I hope the video has been useful for you trust me when i say that backing up your data is the most important thing you can do. Its very very handy to have those backups, whether thats for your you know, work machine or whether its just for your photos on your phone, its something i highly recommend, and i i definitely would like to see yeah see more of. I would love to know your thoughts in the comments down below if you have any suggestions for other services or other tools. If you are running your own ass to back up your files also, i would love to hear your setup for how you back up your data and thats kind of it. If you want to see more of these sorts of tech, explained videos then ill leave the playlist on the end cards for you to take a look at also, if you want to see more videos like this one on a monday, wednesday and friday basis, then do Hit that subscribe button and turn on the bell notification icon, if you want to support the channel, you can do that in a number of ways, including by pressing the youtube join button, which is right. Next to that subscribe button, you get access to our money. Man, discord, chat, sponsor free videos and some cool emojis to use in the comments and on the chat of our weekly live streams. If youd prefer to support on patreon instead theres a link to that in the description and theres a link to a load of affiliate links that you can check out.

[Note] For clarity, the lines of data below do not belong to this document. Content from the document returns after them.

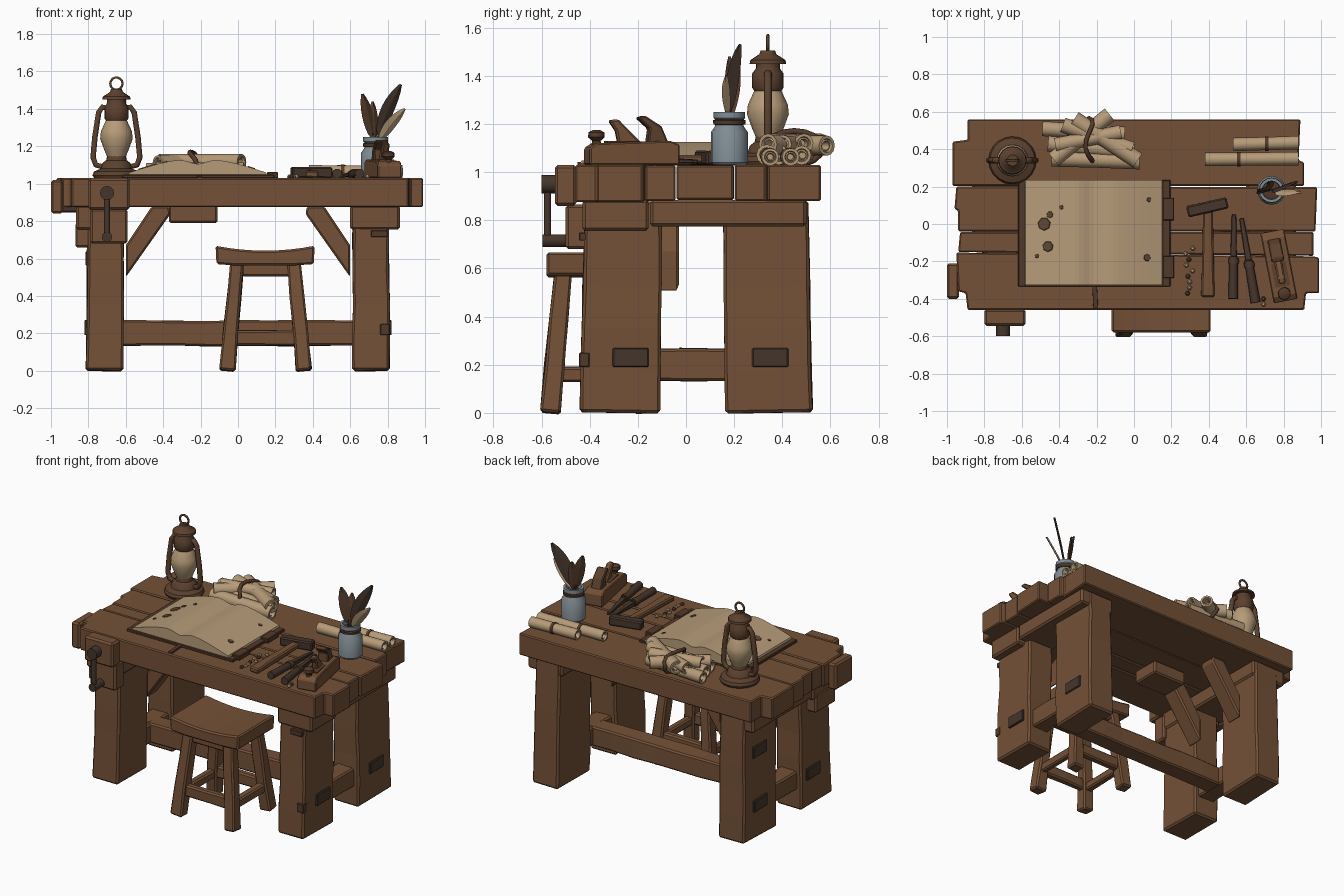
import bpy, bmesh, math, random
from mathutils import Vector, Matrix

if "Cube" in bpy.data.objects:
    bpy.data.objects.remove(bpy.data.objects["Cube"])
random.seed(4)

def mat(name, r, g, b):
    m = bpy.data.materials.new(name)
    m.diffuse_color = (r, g, b, 1)
    m.use_nodes = True
    m.node_tree.nodes["Principled BSDF"].inputs["Base Color"].default_value = m.diffuse_color
    return m
WOOD = mat("brown wood", .175, .082, .038)
IRON = mat("dark iron", .058, .036, .024)
PAPER = mat("aged paper", .47, .33, .19)
GLASS = mat("blue grey glass", .22, .27, .30)
COPPER = mat("lantern copper", .105, .052, .027)
LEATHER = mat("dark leather", .085, .042, .022)
STAIN = mat("paper stain", .11, .065, .035)

def finish(name, bm, m, bevel=0, smooth=False):
    bmesh.ops.recalc_face_normals(bm, faces=bm.faces)
    me = bpy.data.meshes.new(name)
    bm.to_mesh(me)
    bm.free()
    me.materials.append(m)
    ob = bpy.data.objects.new(name, me)
    bpy.context.collection.objects.link(ob)
    if smooth:
        me.polygons.foreach_set("use_smooth", [True] * len(me.polygons))
        me.set_sharp_from_angle(angle=math.radians(40))
    if bevel:
        b = ob.modifiers.new("bevel", 'BEVEL')
        b.width, b.segments, b.limit_method, b.angle_limit = bevel, 1, 'ANGLE', .6
    return ob

def beam(name, p, q, w, d, m=WOOD, w2=None, d2=None, bevel=.01, rough=.004):
    """Hewn bar from p to q, w wide and d deep (d is vertical on level bars), slightly uneven"""
    p, q = Vector(p), Vector(q)
    L = (q - p).length
    n = max(1, int(L / .16))
    dz = (q - p).normalized()
    dx = Vector((0, 1, 0) if abs(dz.z) > .8 else (0, 0, 1)).cross(dz).normalized()
    dy = dz.cross(dx)
    bm = bmesh.new()
    rings = []
    for i in range(n + 1):
        t = i / n
        a, b = w + ((w2 or w) - w) * t, d + ((d2 or d) - d) * t
        rings.append([bm.verts.new(p + dz * L * t + dx * (sx * a / 2 + random.uniform(-rough, rough))
                                   + dy * (sy * b / 2 + random.uniform(-rough, rough)))
                      for sx, sy in ((-1, -1), (1, -1), (1, 1), (-1, 1))])
    for r, s in zip(rings, rings[1:]):
        for k in range(4):
            bm.faces.new((r[k], r[(k + 1) % 4], s[(k + 1) % 4], s[k]))
    bm.faces.new(rings[0])
    bm.faces.new(rings[-1])
    return finish(name, bm, m, bevel)

def box(name, x0, x1, y0, y1, z0, z1, m=WOOD, bevel=.01):
    bm = bmesh.new()
    bmesh.ops.create_cube(bm, size=1, matrix=Matrix.Translation(((x0+x1)/2, (y0+y1)/2, (z0+z1)/2))
                          @ Matrix.Diagonal((x1-x0, y1-y0, z1-z0, 1)))
    return finish(name, bm, m, bevel)

def prism(name, pts, lo, hi, axis, m=WOOD, bevel=.01):
    """Outline extruded along y (points are x,z), z (points are x,y) or x (points are y,z)"""
    put = {'y': lambda a, b, c: (a, c, b), 'z': lambda a, b, c: (a, b, c), 'x': lambda a, b, c: (c, a, b)}[axis]
    bm = bmesh.new()
    A = [bm.verts.new(put(a, b, lo)) for a, b in pts]
    B = [bm.verts.new(put(a, b, hi)) for a, b in pts]
    bm.faces.new(A)
    bm.faces.new(B)
    for i in range(len(pts)):
        j = (i + 1) % len(pts)
        bm.faces.new((A[i], A[j], B[j], B[i]))
    return finish(name, bm, m, bevel)

def lathe(name, prof, m, p=(0, 0, 0), axis=(0, 0, 1), n=16):
    M = Matrix.Translation(p) @ Vector(axis).to_track_quat('Z', 'Y').to_matrix().to_4x4()
    bm = bmesh.new()
    rings = [[bm.verts.new(M @ Vector((r * math.cos(k * math.tau / n), r * math.sin(k * math.tau / n), z)))
              for k in range(n)] for r, z in prof]
    for r, s in zip(rings, rings[1:]):
        for k in range(n):
            bm.faces.new((r[k], r[(k + 1) % n], s[(k + 1) % n], s[k]))
    bm.faces.new(rings[0])
    bm.faces.new(rings[-1])
    return finish(name, bm, m, smooth=True)

def rod(name, p, q, r, m, r2=None, n=10):
    d = Vector(q) - Vector(p)
    return lathe(name, [(r, 0), (r2 or r, d.length)], m, p, d, n)

def tube(name, pts, r, m, cyclic=False):
    c = bpy.data.curves.new(name, 'CURVE')
    c.dimensions, c.bevel_depth, c.bevel_resolution, c.use_fill_caps = '3D', r, 1, True
    s = c.splines.new('POLY')
    s.points.add(len(pts) - 1)
    for a, b in zip(s.points, pts):
        a.co = (*b, 1)
    s.use_cyclic_u = cyclic
    c.materials.append(m)
    bpy.context.collection.objects.link(bpy.data.objects.new(name, c))

# Table top planks with broken, stepped ends
prism("back_plank", [(-.97, .203), (.91, .203), (.91, .33), (.88, .34), (.89, .56), (-.89, .56), (-.89, .45), (-.97, .44)], .88, 1.03, 'z', bevel=.007)
prism("middle_plank", [(-.94, -.04), (.97, -.04), (.98, .197), (-.95, .2), (-.96, .08), (-.94, .07)], .885, 1.028, 'z', bevel=.007)
prism("narrow_plank", [(-.94, -.15), (.96, -.17), (.96, -.043), (-.93, -.043)], .88, 1.028, 'z', bevel=.007)
prism("front_plank", [(-.95, -.153), (.96, -.173), (.99, -.18), (.99, -.37), (.92, -.37), (.91, -.46), (-.89, -.46), (-.9, -.37), (-.94, -.36)], .875, 1.03, 'z', bevel=.007)

# Legs, cross beams, stretchers, tenons and braces
for side, s in (("left", -1), ("right", 1)):
    beam(side + "_front_leg", (s*.712, -.275, 0), (s*.708, -.26, .88), .20, .33, w2=.19, d2=.32, bevel=.012)
    beam(side + "_back_leg", (s*.712, .345, 0), (s*.708, .33, .88), .20, .36, w2=.19, d2=.35, bevel=.012)
    for nm, y0, y1, z0 in (("front", -.43, -.155, .755), ("back", -.15, .50, .775)):
        a, b = sorted((s*.60, s*.865))
        box(f"{side}_{nm}_cross_beam", a, b, y0, y1, z0, .885, bevel=.012)
    beam(side + "_short_stretcher", (s*.71, -.2, .20), (s*.71, .25, .20), .13, .13)
    for nm, y in (("front", -.23), ("back", .35)):
        a, b = sorted((s*.80, s*.822))
        box(f"{side}_{nm}_tenon", a, b, y-.075, y+.075, .19, .27, IRON, .005)
        if (side, nm) != ("right", "back"):
            prism(f"{side}_{nm}_brace", [(s*.60, .50), (s*.36, .84), (s*.37, .88), (s*.46, .88), (s*.60, .67)],
                  y+.08 if y < 0 else y-.1, y+.20 if y < 0 else y+.02, 'y')
beam("long_stretcher", (-.68, .03, .20), (.68, .03, .20), .13, .135)
box("underside_block", -.37, -.11, -.12, .08, .79, .885)
box("left_guide_block", -.87, -.79, -.40, -.18, .66, .79)
box("left_back_upper_tenon", -.815, -.79, .275, .425, .56, .64, IRON, .005)
for nm, x0, x1, z0, z1 in (("lower", .76, .812, .19, .25), ("upper", .71, .80, .715, .75)):
    box(nm + "_leg_plate", x0, x1, -.445, -.40, z0, z1, LEATHER, .004)

# Vises
box("front_vise_jaw", -.80, -.58, -.545, -.455, .86, 1.03, bevel=.012)
box("front_vise_lower_jaw", -.79, -.59, -.50, -.40, .68, .865, bevel=.012)
rod("vise_screw", (-.70, -.60, .95), (-.70, -.50, .95), .038, IRON, n=12)
rod("vise_handle", (-.70, -.575, .71), (-.70, -.575, .97), .016, IRON)
rod("vise_handle_knob", (-.70, -.595, .715), (-.70, -.49, .715), .028, IRON)
box("end_vise_jaw", -1.0, -.935, -.40, -.21, .84, 1.02, bevel=.012)
box("end_vise_guide", -.95, -.80, -.36, -.25, .845, .89, IRON)

# Stool
top = [(-.12 + .53*i/8, .642 + .026*abs(i/4 - 1)**2) for i in range(9)]
prism("stool_seat", top + [(.405, .57), (.28, .562), (.0, .562), (-.115, .57)], -.58, -.18, 'y', bevel=.01)
for nx, sx in (("left", -1), ("right", 1)):
    for ny, sy in (("front", -1), ("back", 1)):
        beam(f"stool_{ny}_{nx}_leg", (.147 + sx*.205, -.37 + sy*.195, 0), (.147 + sx*.15, -.37 + sy*.14, .59), .085, .085, w2=.07, d2=.07)
    beam(f"stool_{nx}_stretcher", (.147 + sx*.19, -.53, .16), (.147 + sx*.19, -.21, .16), .05, .06)
for nm, s in (("front", -1), ("back", 1)):
    beam(f"stool_{nm}_stretcher", (-.03, -.37 + s*.175, .175), (.32, -.37 + s*.175, .175), .05, .08)
    box(f"stool_{nm}_apron", .02, .28, -.395 + s*.14, -.345 + s*.14, .505, .575)

# Open book: cover, curved pages, stains, ribbon and clasps
def page_z(x):
    u = min(1, abs(x + .215) / .365)
    return 1.06 + .075 * math.cos(math.pi / 2 * u) - .03 * math.exp(-(u / .17)**2)
xs = [-.58 + .73*i/28 for i in range(29)]
box("book_cover", -.62, .195, -.335, .235, 1.028, 1.048, LEATHER, .004)
prism("book_pages", [(x, page_z(x)) for x in xs] + [(.155, 1.047), (-.585, 1.047)], -.325, .235, 'y', PAPER, 0)
for i, (x, y, r) in enumerate(((-.48, 0, .036), (-.46, -.12, .03), (-.39, .09, .013), (-.52, -.17, .012), (.07, -.18, .02), (.08, .13, .013), (-.45, .05, .018))):
    sl = (page_z(x+.01) - page_z(x-.01)) / .02
    lathe(f"page_stain_{i}", [(r, 0), (r*.9, .004)], STAIN, (x, y, page_z(x)), (-sl, 0, 1), 7)
beam("book_ribbon", (-.21, -.32, 1.04), (-.205, -.45, 1.035), .025, .012, LEATHER, bevel=0, rough=.001)
for i, y in enumerate((-.24, .07)):
    box(f"book_clasp_{i}", .155, .215, y-.05, y+.07, 1.03, 1.062, LEATHER, .004)

# Lantern
C = (-.65, .34, 0)
lathe("lantern_base", [(.12, 1.03), (.128, 1.045), (.12, 1.065), (.085, 1.08), (.075, 1.11), (.055, 1.125), (.05, 1.15)], COPPER, C, n=20)
lathe("lantern_globe", [(.048, 1.14), (.065, 1.18), (.087, 1.24), (.083, 1.28), (.06, 1.33), (.05, 1.35)], PAPER, C)
lathe("lantern_chimney", [(.055, 1.335), (.065, 1.35), (.065, 1.41), (.05, 1.43), (.05, 1.45), (.076, 1.45), (.073, 1.465), (.035, 1.49), (.03, 1.505)], COPPER, C)
tube("lantern_ring", [(-.65 + .033*math.cos(a*math.tau/14), .34, 1.535 + .033*math.sin(a*math.tau/14)) for a in range(14)], .007, COPPER, True)
for s in (-1, 1):
    tube("lantern_side_tube", [(-.65 + s*x, .34, z) for x, z in ((.05, 1.085), (.11, 1.10), (.125, 1.14), (.115, 1.25), (.095, 1.38), (.075, 1.41), (.04, 1.40))], .017, COPPER)

# Ink jar with twine and quills
J = (.735, .18, 0)
lathe("ink_jar", [(.068, 1.03), (.077, 1.04), (.077, 1.165), (.06, 1.19), (.056, 1.215), (.066, 1.225), (.066, 1.25), (.05, 1.25), (.048, 1.22)], GLASS, J)
lathe("jar_twine", [(.05, 1.195), (.066, 1.198), (.068, 1.215), (.05, 1.222)], LEATHER, J)
def quill(name, tip, w, m, bend):
    a, b = Vector((.73, .18, 1.18)), Vector(tip)
    side = (b - a).cross(Vector((-.6, .8, 0))).normalized()
    bm = bmesh.new()
    rows = []
    for i in range(11):
        t = i / 10
        c = a.lerp(b, t) + side * bend * math.sin(math.pi * t)
        k = .006 if t < .25 else w * max(0, math.sin(math.pi * min(1, (t - .15) / .87)))**.7 + .002
        rows.append([bm.verts.new(c + side*k*u + Vector((-.6, .8, 0))*v) for u, v in ((-1, 0), (0, -.007), (1, 0), (0, .007))])
    for r, s in zip(rows, rows[1:]):
        for k in range(4):
            bm.faces.new((r[k], r[(k+1) % 4], s[(k+1) % 4], s[k]))
    finish(name, bm, m)
quill("dark_quill", (.87, .225, 1.53), .04, IRON, .02)
quill("brown_quill", (.665, .18, 1.48), .036, LEATHER, -.005)
quill("small_quill", (.72, .22, 1.44), .03, COPPER, 0)
quill("pale_quill", (.89, .17, 1.40), .032, PAPER, .015)

# Scrolls: a loose pair and a tied bundle
def scroll(name, p, q, r):
    d = Vector(q) - Vector(p)
    L = d.length
    lathe(name, [(r*.35, .05), (r*.45, .008), (r*.6, .012), (r*.7, 0), (r, 0), (r*.96, L*.5), (r, L), (r*.7, L), (r*.6, L-.012), (r*.45, L-.008), (r*.35, L-.05)], PAPER, p, d, 12)
scroll("loose_scroll_back", (.53, .425, 1.063), (.88, .435, 1.063), .036)
scroll("loose_scroll_front", (.38, .345, 1.063), (.88, .35, 1.063), .036)
for i, (x, y) in enumerate(((.70, .43), (.55, .347))):
    rod(f"loose_scroll_tie_{i}", (x, y, 1.063), (x+.02, y, 1.063), .039, LEATHER, n=12)
for i, (x0, y0, x1, y1, z, r) in enumerate(((-.44, .35, .03, .335, 1.072, .043), (-.46, .43, .0, .385, 1.072, .042), (-.49, .51, -.05, .48, 1.07, .04),
        (-.32, .56, .02, .34, 1.115, .045), (-.43, .345, -.13, .585, 1.11, .042), (-.38, .53, -.01, .40, 1.115, .04), (-.42, .42, -.07, .49, 1.12, .04))):
    scroll(f"bundle_scroll_{i}", (x0, y0, z), (x1, y1, z), r)
tube("bundle_twine", [(-.24 + .02*math.sin(a), .45 + .115*math.cos(a*math.tau/16), 1.10 + .07*math.sin(a*math.tau/16)) for a in range(16)], .013, LEATHER, True)

# Hammer, chisels and bench bits
beam("hammer_handle", (.395, -.39, 1.05), (.395, .10, 1.055), .07, .035, w2=.05, bevel=.008, rough=.002)
beam("hammer_head", (.285, .065, 1.06), (.50, .115, 1.06), .06, .06, IRON, bevel=.008, rough=.002)
for i, (p, q) in enumerate((((.53, -.40, 1.055), (.535, .05, 1.045)), ((.65, -.42, 1.055), (.575, .03, 1.045)))):
    p, q = Vector(p), Vector(q)
    rod(f"chisel_handle_{i}", p, p.lerp(q, .5), .026, IRON, .022)
    rod(f"chisel_ferrule_{i}", p.lerp(q, .42), p.lerp(q, .48), .028, LEATHER)
    beam(f"chisel_blade_{i}", p.lerp(q, .5), q, .036, .03, IRON, w2=.024, d2=.014, rough=.001, bevel=.003)
for i in range(12):
    x, y = (random.uniform(.27, .32), -.37 + .03*i) if i < 9 else (random.uniform(.62, .74), random.uniform(-.43, -.4))
    lathe(f"shaving_{i}", [(.008, 0), (.014, .008), (.007, .02)], PAPER if i % 3 else COPPER, (x, y, 1.028), n=6)

# Hand plane, turned slightly
parts = [prism("plane_body", [(-.19, 1.03), (.19, 1.03), (.19, 1.115), (.15, 1.13), (-.16, 1.12), (-.19, 1.10)], -.065, .065, 'x', WOOD, .006),
         prism("plane_tote", [(-.06, 1.12), (.04, 1.12), (.0, 1.16), (-.06, 1.22), (-.10, 1.215), (-.07, 1.17)], -.02, .02, 'x', WOOD, .008),
         prism("plane_iron", [(.06, 1.11), (.15, 1.12), (.12, 1.19), (.05, 1.235), (.02, 1.225), (.07, 1.18)], -.035, .035, 'x', COPPER, .006),
         box("plane_mouth", -.04, .04, -.11, .02, 1.12, 1.129, COPPER, 0),
         lathe("plane_knob", [(.02, 1.11), (.018, 1.13), (.035, 1.145), (.033, 1.165), (.015, 1.175)], LEATHER, (0, -.15, 0), n=10)]
for ob in parts:
    ob.matrix_world = Matrix.Translation((.775, -.225, 0)) @ Matrix.Rotation(math.radians(11), 4, 'Z')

I should make it clear, though, that none of the products or services that ive been talking about in this video. I have affiliate links for im, not trying to sell you any of these things. Im just recommending the things that i use or explaining things that lets face it. A lot of people do use, so i thought id make that clear, but otherwise thats it. If you have any questions, leave those in the comments down below hope.